This is not how the news reports read Saturday morning. Dear is referred to as a shooter, a suspect, or by name. Terrorism is defined by the FBI as acts that are “dangerous to human life”, “violate federal or state law”, and “appear intended to intimidate or coerce a civilian population; influence the policy of a government by intimidation or coercion; or to affect the conduct of a government by mass destruction, assassination, or kidnapping.” The only difference between the definitions of domestic and international terrorism is the jurisdiction in which they take place. The response to terrorism domestically could not be any more different from the policy abroad, and no doubt for good reason. If the public reacted to domestic terrorism like they react to international terrorism, many people would be gung ho to bomb North Carolina right now.
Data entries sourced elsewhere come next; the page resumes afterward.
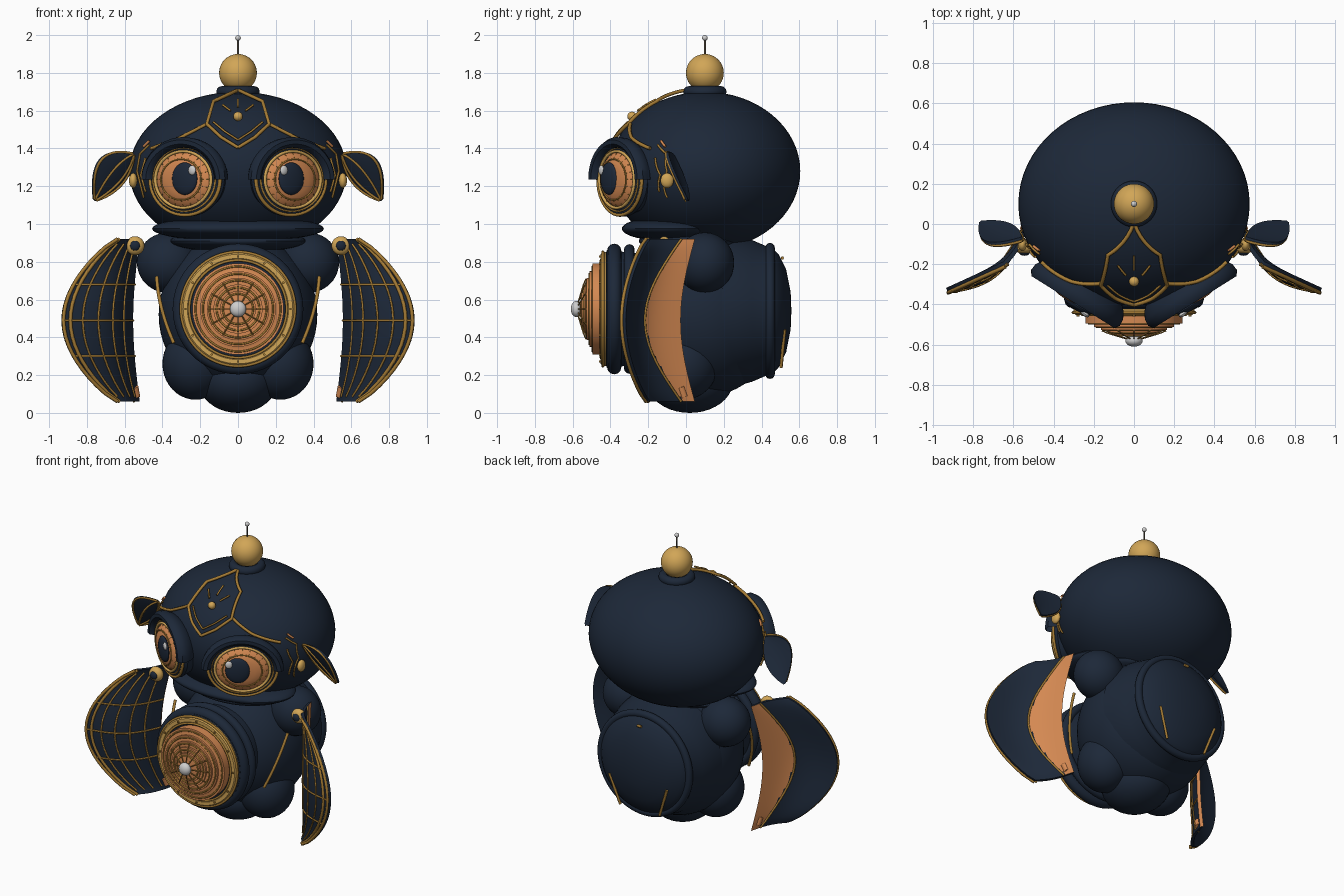
import bpy, bmesh, math
from math import sin, cos, pi, sqrt
from mathutils import Vector, Matrix

cube = bpy.data.objects.get("Cube")
if cube:
    bpy.data.objects.remove(cube)


def material(name, rgb):
    m = bpy.data.materials.new(name)
    m.use_nodes = True
    m.diffuse_color = (*rgb, 1)
    m.node_tree.nodes["Principled BSDF"].inputs["Base Color"].default_value = (*rgb, 1)
    return m


navy = material("navy", (0.012, 0.021, 0.04))
gold = material("gold", (0.64, 0.38, 0.095))
bronze = material("dark_gold", (0.38, 0.2, 0.035))
copper = material("copper", (0.66, 0.25, 0.085))
silver = material("silver", (0.62, 0.62, 0.62))
steel = material("dark_steel", (0.09, 0.07, 0.05))


def finish(name, bm, mats, matrix=Matrix()):
    bmesh.ops.recalc_face_normals(bm, faces=bm.faces)
    mesh = bpy.data.meshes.new(name)
    bm.to_mesh(mesh)
    bm.free()
    mesh.transform(matrix)
    if matrix.determinant() < 0:
        mesh.flip_normals()
    for m in mats:
        mesh.materials.append(m)
    mesh.shade_smooth()
    mesh.set_sharp_from_angle(angle=math.radians(40))
    ob = bpy.data.objects.new(name, mesh)
    bpy.context.collection.objects.link(ob)


def ball(name, loc, radii, mat, matrix=Matrix(), seg=40):
    bm = bmesh.new()
    bmesh.ops.create_uvsphere(bm, u_segments=seg, v_segments=seg // 2, radius=1)
    local = Matrix.Translation(loc) @ Matrix.Diagonal((*radii, 1))
    finish(name, bm, [mat], matrix @ local)


def revolve(name, profile, mat, matrix=Matrix(), arc=2 * pi, steps=64):
    """Spin (radius, height) points round the local z axis."""
    bm = bmesh.new()
    verts = [bm.verts.new((r, 0, h)) for r, h in profile]
    edges = [bm.edges.new(pair) for pair in zip(verts, verts[1:])]
    bmesh.ops.spin(bm, geom=verts + edges, axis=(0, 0, 1), cent=(0, 0, 0),
                   angle=arc, steps=steps)
    bmesh.ops.remove_doubles(bm, verts=bm.verts, dist=1e-5)
    finish(name, bm, [mat], matrix)


def ring(name, R, h, r, mat, matrix=Matrix()):
    pts = [(R + r * cos(a * pi / 6), h + r * sin(a * pi / 6)) for a in range(13)]
    revolve(name, pts, mat, matrix)


def tube(name, paths, r, mat, matrix=Matrix()):
    """Several round wires in one mesh."""
    curve = bpy.data.curves.new(name, "CURVE")
    curve.dimensions = "3D"
    curve.bevel_depth = r
    curve.bevel_resolution = 1
    curve.use_fill_caps = True
    for path in paths:
        sp = curve.splines.new("POLY")
        sp.points.add(len(path) - 1)
        for p, co in zip(sp.points, path):
            p.co = (*(matrix @ Vector(co)), 1)
    temp = bpy.data.objects.new(name + "_wire", curve)
    mesh = bpy.data.meshes.new_from_object(temp)
    bpy.data.objects.remove(temp)
    mesh.name = name
    mesh.materials.clear()
    mesh.materials.append(mat)
    mesh.shade_smooth()
    ob = bpy.data.objects.new(name, mesh)
    bpy.context.collection.objects.link(ob)


def shell(name, point, back, lining, n=28, rows=32):
    """Curved plate: navy front, copper on the back where u < lining(v)."""
    bm = bmesh.new()
    us = [i / n for i in range(n + 1)]
    loops = []
    for j in range(rows + 1):
        v = j / rows
        front = [point(u, v) for u in us]
        rear = [point(u, v) + back for u in reversed(us)]
        loops.append([bm.verts.new(p) for p in front + rear])
    count = len(loops[0])
    for j, (lo, hi) in enumerate(zip(loops, loops[1:])):
        for i in range(count):
            k = (i + 1) % count
            f = bm.faces.new((lo[i], lo[k], hi[k], hi[i]))
            f.material_index = int(i > n and us[count - 1 - i] < lining(j / rows))
    bm.faces.new(loops[0])
    bm.faces.new(loops[-1])
    finish(name, bm, [navy, copper])


def facing(x, y, z, turn=0.0, stretch=1.0):
    """Frame whose z axis points to the front, turned towards +x."""
    cols = Matrix(((cos(turn), 0, sin(turn)), (sin(turn), 0, -cos(turn)), (0, 1, 0)))
    return Matrix.Translation((x, y, z)) @ cols.to_4x4() @ Matrix.Diagonal((stretch, 1, 1, 1))


# Head, chin, body and legs
HEAD, RADII = Vector((0, 0.1, 1.28)), Vector((0.575, 0.505, 0.42))
ball("head", HEAD, RADII, navy, seg=64)
ball("chin", (0, -0.07, 0.975), (0.455, 0.27, 0.068), navy)
ball("neck", (0, 0.02, 0.91), (0.36, 0.27, 0.06), navy)
ball("body", (0, 0.09, 0.52), (0.42, 0.41, 0.435), navy, seg=56)
ball("tail_base", (0, 0.02, 0.17), (0.21, 0.23, 0.17), navy)
for s, side in ((1, "left"), (-1, "right")):
    ball(side + "_leg", (s * 0.225, -0.01, 0.26), (0.175, 0.18, 0.19), navy)
    ball(side + "_shoulder", (s * 0.37, 0.1, 0.795), (0.165, 0.155, 0.16), navy)

# Back cover
back_frame = facing(0, 0.42, 0.54, pi)
revolve("back_cover", [(0.41, -0.23), (0.4, -0.16), (0.375, -0.07), (0.345, 0.0), (0.34, 0.03), (0.3, 0.07),
                       (0.22, 0.11), (0.1, 0.134), (0, 0.138)], navy, back_frame)
ring("back_cover_rim", 0.335, 0.025, 0.025, navy, back_frame)
tube("back_cover_trim", [[(s * (0.15 + 0.07 * t), -0.3 + 0.2 * t, 0.083 + 0.02 * t) for t in (0, 0.5, 1)]
                         for s in (1, -1)] + [[(-0.015, 0.28, 0.09), (0.015, 0.28, 0.09)]], 0.009, bronze, back_frame)

# Topknot and antenna
ring("topknot_collar", 0.085, 1.7, 0.03, navy, Matrix.Translation((0, 0.1, 0)))
ball("topknot", (0, 0.1, 1.8), (0.1, 0.1, 0.1), gold)
tube("antenna", [[(0, 0.1, 1.88), (0, 0.1, 1.98)]], 0.006, steel)
ball("antenna_tip", (0, 0.1, 1.985), (0.015,) * 3, silver, seg=16)

# Belly dial
dial = facing(0, -0.28, 0.55)
revolve("dial_housing", [(0.29, -0.1), (0.31, 0.14), (0.24, 0.16), (0, 0.16)], navy, dial)
ring("dial_rear_rim", 0.315, 0.02, 0.028, navy, dial)
ring("dial_front_rim", 0.308, 0.1, 0.038, navy, dial)
revolve("dial_bezel", [(0.302, 0.14), (0.302, 0.16), (0.29, 0.172), (0.268, 0.172), (0.256, 0.16), (0.256, 0.14)],
        gold, dial)
ring("dial_bezel_lip", 0.302, 0.16, 0.008, bronze, dial)
ring("dial_inner_lip", 0.258, 0.17, 0.007, bronze, dial)
steps = [(0.242, 0.15)]
for r, h in ((0.242, 0.215), (0.2, 0.232), (0.165, 0.247), (0.13, 0.26), (0.095, 0.272)):
    steps += [(r, h - 0.013), (r, h), (r - 0.03, h)]
revolve("dial_face", steps + [(0, 0.288)], copper, dial)
for k, (r, h) in enumerate(((0.225, 0.215), (0.186, 0.232), (0.151, 0.247), (0.113, 0.261), (0.08, 0.273))):
    ring("dial_wire_%d" % k, r, h, 0.005, bronze, dial)
spokes, rivets = [], []
for k in range(12):
    a = k * pi / 6
    spokes.append([(r * cos(a), r * sin(a), h) for r, h in ((0.04, 0.29), (0.13, 0.263), (0.16, 0.25))])
    rivets.append([(0.278 * cos(a), 0.278 * sin(a), h) for h in (0.165, 0.18)])
tube("dial_spokes", spokes, 0.0035, bronze, dial)
tube("dial_rivets", rivets, 0.007, bronze, dial)
ball("dial_hub", (0, 0, 0.3), (0.043, 0.043, 0.03), silver, dial, 24)


# Ornaments that follow the head surface
def on_head(points, lift=1.012, n=8):
    path = []
    for (x0, z0), (x1, z1) in zip(points, points[1:]):
        for i in range(n + 1):
            x, z = x0 + (x1 - x0) * i / n, z0 + (z1 - z0) * i / n
            inside = 1 - (x / RADII.x / lift) ** 2 - ((z - HEAD.z) / RADII.z / lift) ** 2
            path.append((x, HEAD.y - RADII.y * lift * sqrt(max(inside, 0)), z))
    return path


crest, inner, dashes = [], [], []
for s in (1, -1):
    crest.append(on_head([(0, 1.71), (s * 0.13, 1.65), (s * 0.165, 1.53), (s * 0.09, 1.46), (0, 1.405)], 1.04))
    crest.append(on_head([(s * 0.165, 1.53), (s * 0.31, 1.455), (s * 0.46, 1.40)], 1.025))
    inner.append(on_head([(s * 0.13, 1.54), (s * 0.07, 1.49), (0, 1.445)], 1.04))
    inner.append(on_head([(s * 0.04, 1.6), (s * 0.08, 1.63)], 1.04))
    inner.append(on_head([(s * 0.47, 1.42), (s * 0.52, 1.37), (s * 0.535, 1.28), (s * 0.5, 1.14)]))
    inner.append(on_head([(s * 0.49, 1.35), (s * 0.515, 1.26), (s * 0.49, 1.17)]))
    dashes.append(on_head([(s * 0.47, 1.44), (s * 0.5, 1.41)]))
inner.append(on_head([(0, 1.62), (0, 1.66)], 1.04))
tube("forehead_crest", crest, 0.01, bronze)
tube("head_filigree", inner, 0.006, bronze)
tube("temple_dashes", dashes, 0.007, copper)
ball("crest_stud", on_head([(0, 1.57), (0, 1.57)], 1.03)[0], (0.025,) * 3, gold, seg=16)


def bezier(a, b, c, t):
    return Vector(a) * (1 - t) ** 2 + Vector(b) * 2 * t * (1 - t) + Vector(c) * t * t


grid = [i / 20 for i in range(21)]
for s, side in ((1, "left"), (-1, "right")):
    # Eye with hooded lid
    eye = facing(s * 0.28, -0.35, 1.235, s * 0.56, 1.16)
    revolve(side + "_eye_socket", [(0.16, -0.12), (0.195, -0.03), (0.18, 0.005), (0.155, 0.01), (0, 0.005)], navy, eye)
    ring(side + "_eye_trim", 0.188, 0.0, 0.009, bronze, eye)
    ring(side + "_eye_inner_trim", 0.168, 0.01, 0.005, bronze, eye)
    ring(side + "_iris_rim", 0.15, 0.02, 0.008, gold, eye)
    revolve(side + "_iris", [(0.147, 0.01), (0.125, 0.034), (0.07, 0.05), (0, 0.055)], copper, eye)
    ring(side + "_iris_wire", 0.108, 0.041, 0.004, bronze, eye)
    tube(side + "_iris_spokes", [[(r * cos(k * pi / 10), r * sin(k * pi / 10), h)
         for r, h in ((0.108, 0.041), (0.143, 0.018))] for k in range(20)], 0.0025, bronze, eye)
    ball(side + "_pupil", (-s * 0.025, 0.005, 0.05), (0.067, 0.086, 0.022), navy, eye, 28)
    ball(side + "_eye_glint", (-s * 0.072, 0.05, 0.064), (0.02, 0.026, 0.011), silver, eye, 16)
    revolve(side + "_eyelid", [(0.18, -0.08), (0.205, -0.05), (0.222, -0.015), (0.225, 0.02), (0.21, 0.045),
                               (0.188, 0.045), (0.17, 0.025), (0.165, -0.02), (0.18, -0.08)], navy, eye, pi, 32)

    # Wing-like arm
    def wing(u, v, lift=0.0):
        b, z = max(sin(pi * v), 0), 0.06 + 0.86 * v
        a = Vector((0.52 + 0.035 * b, 0.025 - 0.075 * b, z))
        c = Vector((0.64 + 0.285 * b ** 0.8, -0.21 - 0.13 * b ** 0.8, z))
        p = a.lerp(c, u) + Vector((-0.6, -0.8, 0)) * (0.08 * sin(pi * u) * (0.3 + 0.7 * b) + lift)
        return Vector((s * p.x, p.y, p.z))

    def lining(v):
        return 0.25 + 0.19 * max(sin(pi * v), 0)

    rear = Vector((s * 0.01, 0.022, 0))
    shell(side + "_wing", wing, rear, lining)
    ribs = [[wing(u, 0.03 + 0.94 * v, 0.002) for v in grid] for u in (0.22, 0.42, 0.62, 0.8)]
    ribs += [[wing(u, v, 0.002) for u in grid] for v in (0.28, 0.5, 0.72)]
    tube(side + "_wing_ribs", ribs, 0.006, bronze)
    edges = [[wing(u, v, 0.002) for v in grid] for u in (0.93, 1)]
    tube(side + "_wing_edge", edges, 0.01, bronze)
    tube(side + "_wing_lining_trim", [[wing(lining(v), v) + rear for v in grid]], 0.007, bronze)
    tube(side + "_wing_tip", [[wing(0.1, v, -0.005) for v in (0.03, 0.06, 0.09)]], 0.022, copper)
    clasp = facing(s * 0.545, -0.115, 0.885)
    ball(side + "_clasp", (0, 0, 0), (0.05, 0.05, 0.035), gold, clasp, 24)
    ball(side + "_clasp_cap", (0, 0, 0.028), (0.027, 0.027, 0.015), navy, clasp, 16)

    # Ear fin
    def fin(u, v, lift=0.0):
        v = 0.02 + 0.96 * v
        low = bezier((0.55, -0.08, 1.37), (0.57, 0.02, 1.18), (0.76, 0.0, 1.12), v)
        top = bezier((0.55, -0.08, 1.37), (0.8, -0.16, 1.44), (0.76, 0.0, 1.12), v)
        p = low.lerp(top, u) + Vector((-0.5, -0.7, 0.3)) * (0.02 * sin(pi * u) * sin(pi * v) + lift)
        return Vector((s * p.x, p.y, p.z))

    shell(side + "_ear", fin, Vector((s * 0.008, 0.016, 0)), lambda v: 0, 14, 24)
    tube(side + "_ear_trim", [[fin(u, v, 0.003) for v in grid] for u in (0, 0.12, 0.5, 0.97)], 0.007, bronze)
    ball(side + "_ear_stud", (s * 0.555, -0.1, 1.23), (0.022, 0.035, 0.04), gold, seg=20)

    # Side trim on the body
    tube(side + "_body_trim", [[bezier((s * 0.43, -0.07, 0.72), (s * 0.42, -0.16, 0.55),
                                       (s * 0.34, -0.2, 0.37), t) for t in grid]], 0.01, bronze)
Far more Americans die as a result of domestic terrorism. In fact, mass shootings are happening virtually every day in America. According to Mass Shooting Tracker, there have been 338 mass shootings so far in 2015; this number has not yet been updated to include the Colorado Springs shooting. Saturday, November 28 was the 332nd day of 2015. Including this most recent terrorist attack, there have been more mass shootings than there have been days of the year. The agenda is fear, hate, and terror. Terrorism happens every day, right here in our own country. Regardless of your stance on abortion or gun rights, I hope we all can agree that this is a serious problem.

It is time to face the facts about terror and terrorism. There is just as much violence in American culture as there is in the Middle East. There is not something innately evil about Muslims; the Christian Bible is just as full of murder and atrocities as the Qur’an. If we can collectively point to a culture and say that something is fundamentally wrong with their ideology, we must be open and honest enough to admit our own culture is violent and sociopathic as well. In the aftermath of yet another alarming terrorist attack on American soil, can we be brave enough to ask if somehow extreme religious fundamentalism or fierce conservative nationalism is at the root of this pervasive violence?

America has waged an aggressive and expensive war against terrorism all these years, yet people are more terrorized than ever before. Terrorism is a ubiquitous term these days, but the media mostly applies it to what goes on over there. Let us be honest and call mass shootings in America for what they are: terrorist attacks. Let us be just as ruthless about condemning our own culture as we are about condemning others. Perhaps leveling the playing field will finally shed some light on the real reasons behind the never-ending war: a global financial racket and the military industrial complex.